Let’s talk about all the advertising we saw in Las Vegas during EDC Week and elsewhere. All that Dash Berlin marketing was obviously a strategic business move.
I think it was sheer genius, but I won’t take credit for it. I’m not a business guy; I’m a music guy. All of us in Dash Berlin are friends, and I can hand over things to them, and I don’t have to think about it. It’s a compliment to my management for doing a great job with the advertisement.
Dash Berlin have been friends for a long time now.

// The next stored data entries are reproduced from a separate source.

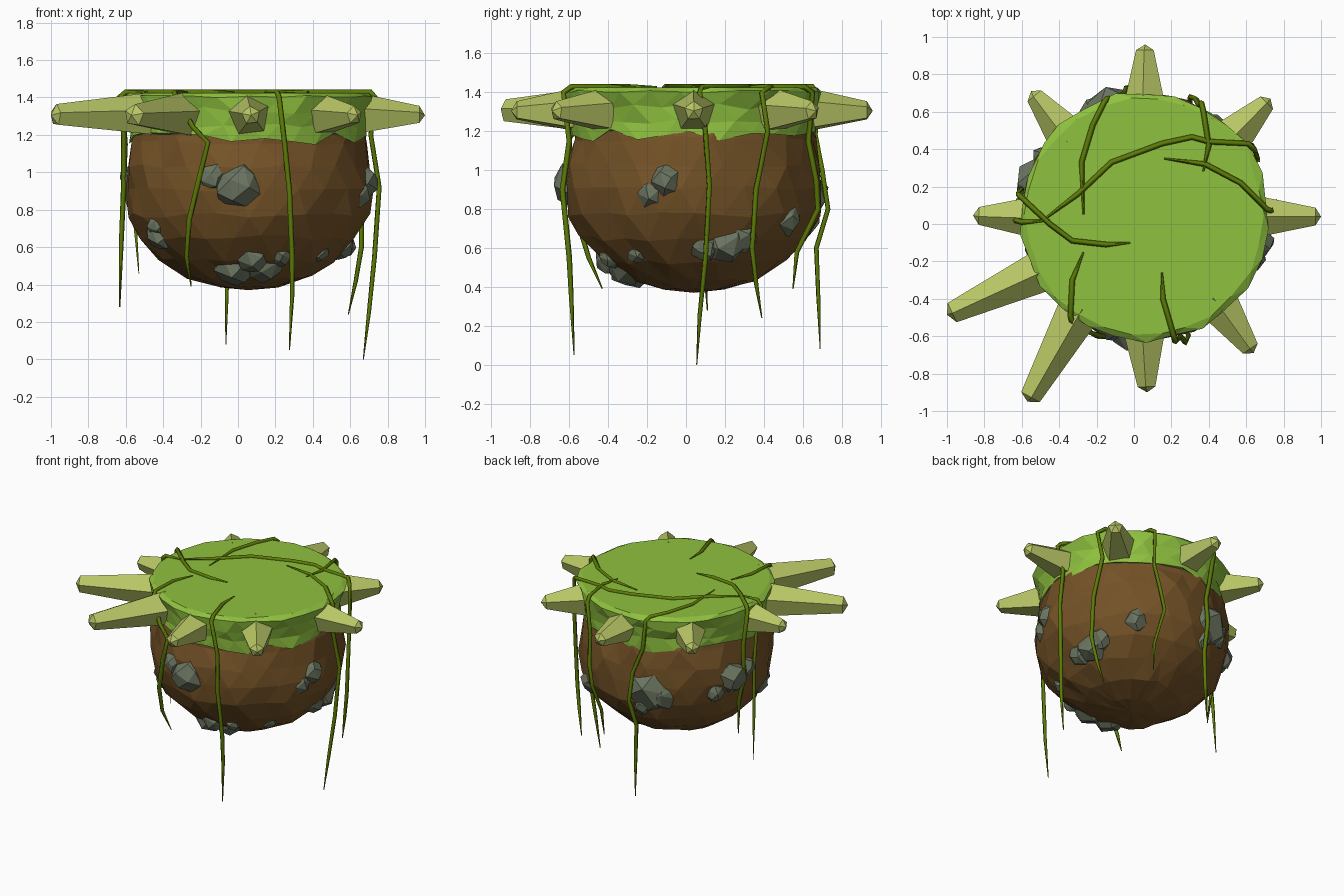
import bpy, bmesh, math, random
from mathutils import Vector

if "Cube" in bpy.data.objects:
    bpy.data.objects.remove(bpy.data.objects["Cube"])

random.seed(7)
CX, CY = 0.055, 0.04


def material(name, rgb):
    m = bpy.data.materials.new(name)
    m.diffuse_color = (*rgb, 1)
    m.use_nodes = True
    m.node_tree.nodes["Principled BSDF"].inputs["Base Color"].default_value = m.diffuse_color
    return m


GRASS = material("grass_green", (0.275, 0.535, 0.05))
SOIL = material("soil_brown", (0.175, 0.085, 0.02))
ROCK = material("rock_grey", (0.15, 0.18, 0.12))
SPIKE = material("spike_olive", (0.48, 0.565, 0.13))
VINE = material("vine_green", (0.11, 0.2, 0.002))


def finish(bm, name, mat):
    bmesh.ops.recalc_face_normals(bm, faces=bm.faces)
    mesh = bpy.data.meshes.new(name)
    bm.to_mesh(mesh)
    bm.free()
    mesh.materials.append(mat)
    ob = bpy.data.objects.new(name, mesh)
    bpy.context.collection.objects.link(ob)
    return ob


def lathe(name, mat, rows, seg, cap_z=None):
    """Faceted ring stack; each row is (radius, z, radial jitter, z jitter)."""
    bm = bmesh.new()
    rings = []
    for i, (r, z, jr, jz) in enumerate(rows):
        ring = []
        for k in range(seg):
            a = math.tau * (k + 0.5 * (i % 2) + random.uniform(-.15, .15)) / seg
            rr = r + random.uniform(-jr, jr)
            ring.append(bm.verts.new((CX + rr * math.cos(a), CY + rr * math.sin(a),
                                      z + random.uniform(-jz, jz))))
        rings.append(ring)
    for i, (a, b) in enumerate(zip(rings, rings[1:])):
        for k in range(seg):
            n = (k + 1) % seg
            if i % 2 == 0:
                bm.faces.new((a[k], a[n], b[k]))
                bm.faces.new((a[n], b[n], b[k]))
            else:
                bm.faces.new((a[k], a[n], b[n]))
                bm.faces.new((a[k], b[n], b[k]))
    bm.faces.new(rings[0])
    if cap_z is None:
        bm.faces.new(rings[-1])
    else:
        tip = bm.verts.new((CX, CY, cap_z))
        for k in range(seg):
            bm.faces.new((rings[-1][k], rings[-1][(k + 1) % seg], tip))
    return finish(bm, name, mat)


# Soil bowl
PROFILE = [(0.60, 1.26), (0.625, 1.16), (0.65, 1.03), (0.66, 0.91), (0.64, 0.77),
           (0.582, 0.65), (0.472, 0.53), (0.33, 0.44), (0.16, 0.388)]
lathe("soil_bowl", SOIL, [(r, z, .014, min(.014, r * .03)) for r, z in PROFILE], 24, 0.37)

# Grass cap with a ragged lower edge
lathe("grass_cap", GRASS, [(0.635, 1.425, .008, 0), (0.665, 1.405, .012, .006),
                           (0.645, 1.33, .014, .02), (0.628, 1.25, .012, .015),
                           (0.632, 1.18, .006, .035), (0.59, 1.2, .004, .01)], 26)


# Spikes: five-sided tapered cones with a blunt point
def spike(name, base, tip, width):
    b, t = Vector((*base, 1.305)), Vector((*tip, 1.305))
    d = (t - b).normalized()
    b -= d * 0.035
    length = (t - b).length
    side, up = d.cross(Vector((0, 0, 1))), Vector((0, 0, 1))
    roll = random.uniform(-.2, .2)
    tip_r = .06 if length > .45 else .05
    bm = bmesh.new()
    rings = []
    for dist, r in ((0, width), (length - .03, tip_r)):
        rings.append([bm.verts.new(b + d * dist + side * r * math.sin(a) + up * r * math.cos(a))
                      for a in (roll + math.tau * k / 5 for k in range(5))])
    apex = bm.verts.new(t)
    for k in range(5):
        n = (k + 1) % 5
        bm.faces.new((rings[0][k], rings[0][n], rings[1][n], rings[1][k]))
        bm.faces.new((rings[1][k], rings[1][n], apex))
    bm.faces.new(rings[0])
    finish(bm, name, SPIKE)


SPIKES = [((.06, .66), (.06, .96), .12), ((.52, .46), (.73, .67), .125),
          ((.70, .04), (1.0, .04), .115), ((.45, -.42), (.64, -.69), .125),
          ((.06, -.6), (.07, -.9), .12), ((-.31, -.48), (-.57, -.95), .125),
          ((-.52, -.26), (-1.0, -.485), .12), ((-.58, .04), (-.86, .045), .115),
          ((-.36, .48), (-.55, .71), .125)]
for i, (b, t, w) in enumerate(SPIKES):
    spike(f"spike_{i + 1}", b, t, w)


# Rocks: convex hulls set into the soil at (azimuth, height, size)
def soil_radius(z):
    for (r0, z0), (r1, z1) in zip(PROFILE, PROFILE[1:]):
        if z1 <= z <= z0:
            return r1 + (r0 - r1) * (z - z1) / (z0 - z1)
    return 0.1


def rock(name, az, z, size):
    a, r = math.radians(az), soil_radius(z)
    size *= 1.12
    p = Vector((CX + r * math.cos(a), CY + r * math.sin(a), z))
    p -= (p - Vector((CX, CY, 0.9))).normalized() * size * 0.52
    bm = bmesh.new()
    n = 20
    for k in range(n):
        h = 1 - 2 * (k + .5) / n
        b = k * 2.4 + random.uniform(-.3, .3)
        q = math.sqrt(1 - h * h)
        s = size * random.uniform(.95, 1.1)
        bm.verts.new(p + Vector((q * math.cos(b), q * math.sin(b), h)) * s)
    bmesh.ops.convex_hull(bm, input=bm.verts)
    bmesh.ops.dissolve_limit(bm, angle_limit=.3, verts=bm.verts, edges=bm.edges)
    finish(bm, name, ROCK)


ROCKS = [(265, .93, .12), (253, .98, .075), (211, .65, .075), (214, .71, .05),
         (258, .46, .105), (273, .52, .08), (284, .48, .1), (292, .54, .055),
         (322, .56, .05), (348, .95, .09), (339, .88, .07), (19, .61, .11),
         (7, .59, .075), (27, .64, .075), (53, .74, .08), (107, .85, .14),
         (116, .82, .09), (103, .73, .075), (162, .93, .11), (173, .97, .07),
         (150, .84, .065)]
for i, args in enumerate(ROCKS):
    rock(f"rock_{i + 1}", *args)


# Vines: run over the grass, then hang past the rim, tapering to both ends
def vine(name, top, hang):
    pts = [(x, y, 1.428) for x, y in top] + hang
    cu = bpy.data.curves.new(name, 'CURVE')
    cu.dimensions = '3D'
    cu.bevel_depth = 0.015
    cu.bevel_resolution = 0
    sp = cu.splines.new('POLY')
    sp.points.add(len(pts) - 1)
    for i, p in enumerate(pts):
        sp.points[i].co = (*p, 1)
        sp.points[i].radius = (.3 if i == 0 else .2 if i == len(pts) - 1
                               else .85 if i == len(pts) - 2 else 1)
    cu.materials.append(VINE)
    ob = bpy.data.objects.new(name, cu)
    bpy.context.collection.objects.link(ob)
    bpy.ops.object.select_all(action='DESELECT')
    ob.select_set(True)
    bpy.context.view_layer.objects.active = ob
    bpy.ops.object.convert(target='MESH')


vine("vine_front", [(.15, -.26), (.155, -.4), (.21, -.59)],
     [(.22, -.63, 1.4), (.25, -.6, 1.15), (.275, -.635, .9), (.29, -.6, .55),
      (.29, -.59, .35), (.275, -.575, .05)])
vine("vine_front_left", [(-.27, -.15), (-.33, -.3), (-.34, -.49)],
     [(-.33, -.53, 1.4), (-.24, -.58, 1.24), (-.16, -.6, 1.16), (-.2, -.6, 1.0),
      (-.26, -.56, .75), (-.275, -.5, .55), (-.25, -.43, .39)])
vine("vine_right", [(.16, .35), (.38, .32), (.57, .22), (.71, .08)],
     [(.735, .07, 1.4), (.71, .1, 1.2), (.755, .12, .92), (.73, .1, .55),
      (.7, .07, .25), (.67, .055, 0)])
vine("vine_right_back", [(-.5, .01), (-.3, .16), (-.12, .33), (.15, .43), (.31, .465),
                         (.4, .44), (.61, .43)],
     [(.65, .39, 1.4), (.63, .42, 1.2), (.66, .36, .9), (.66, .34, .6),
      (.63, .36, .42), (.59, .39, .24)])
vine("vine_back_right", [(.37, .28), (.4, .42), (.37, .61)],
     [(.36, .65, 1.4), (.35, .63, 1.15), (.33, .67, .95), (.3, .68, .8),
      (.3, .57, .58), (.29, .55, .39)])
vine("vine_back", [(-.27, .05), (-.28, .33), (-.22, .53), (-.16, .65)],
     [(-.14, .675, 1.4), (-.11, .665, 1.18), (-.05, .7, 1.0), (-.04, .73, .8),
      (-.06, .67, .6), (-.06, .68, .35), (-.065, .69, .08)])
vine("vine_left", [(-.45, .02), (-.6, .01)],
     [(-.635, .02, 1.4), (-.61, .04, 1.2), (-.61, .07, .95), (-.625, .09, .6),
      (-.632, .11, .28)])
vine("vine_left_back", [(-.02, -.1), (-.15, -.11), (-.33, -.09), (-.45, 0), (-.6, .14)],
     [(-.62, .16, 1.4), (-.6, .18, 1.15), (-.61, .19, .9), (-.55, .16, .72),
      (-.53, .14, .46)])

We started when I lost my job at the record shop, when the days of vinyl were over. We had built up a friendship, and then we started making music just for fun. “Till the Sky Falls Down” was spotted by Armin van Buuren, and he played it on A State of Trance, which was a huge thing. And from that point on, people were asking who or what Dash Berlin is.
And who or what, exactly, is Dash Berlin?
Dash Berlin perfectly fits the album title We Are. Not only am I part of Dash Berlin, the people around Dash Berlin are what makes us who we are today. The people at the airport who are picking us up are part of the team, and the people in the crowd, and the bloggers. Everyone is connected.
We [Dash Berlin] are still friends, and that’s what makes this work. The guys in the studio, they’ve been doing this for over 20 years and know what they are doing. And they also know my true passion is DJing. We made a pact that we can work on the music together, while I go out and travel the world. It takes a team effort to accomplish things in life.
I’m one of the people on the dancefloor. I just happen to be standing on the other side.
Are your fans, the Dashers, part of the Dash Berlin team, too?
No Dashers, no Dash Berlin; it’s simple. I’m always there for my fans before, at the party, and after. Even if we have a flight coming, I always try to take a half-hour to an hour to take pictures or do autographs and meet the people who took the time to come to the show.
While your approach to Dash Berlin hasn’t changed since the beginning, your sound has on We Are (Part 1).
It definitely has changed. Some of that has to do with collaboration. People have a different way of working, different set of ears, or a different set of sounds they really want to use. It’s still Dash Berlin, with an upgrade. The tempo shifted, and the sounds became more friendly. You could maybe hear one of the new tracks from We Are on the radio.
Radio play would mean mainstream crossover success. Does that play a factor when you’re creating tracks?
Not specifically. What Dash Berlin stands for is the dancefloor, and the dancefloor isn’t necessarily what’s considered mainstream. Making music is a creative process. You don’t go in the studio planning to make a track for the radio. From day one, people were saying Dash Berlin is mainstream, although at that time we were still trance. People look back at it now and think [it was] really trance, but our ingredients always go back to the dancefloor. The people that listen to our music are on the dancefloor, and it’s about them in the end. And there, you have this bulb of emotions and energy, and that’s what fuels a Dash Berlin show.
What types emotions and energies do you feel while performing?
I’m the biggest party animal. I’m one of the people on the dancefloor. I just happen to be standing on the other side. I experience the music exactly as they do, so we are the same, but my position is different. I’m just one of the guys who’s in the lucky position to play. I’m just trying to do my best with what I think is interesting for people.
We Are (Part 1) is available now on Armada Music.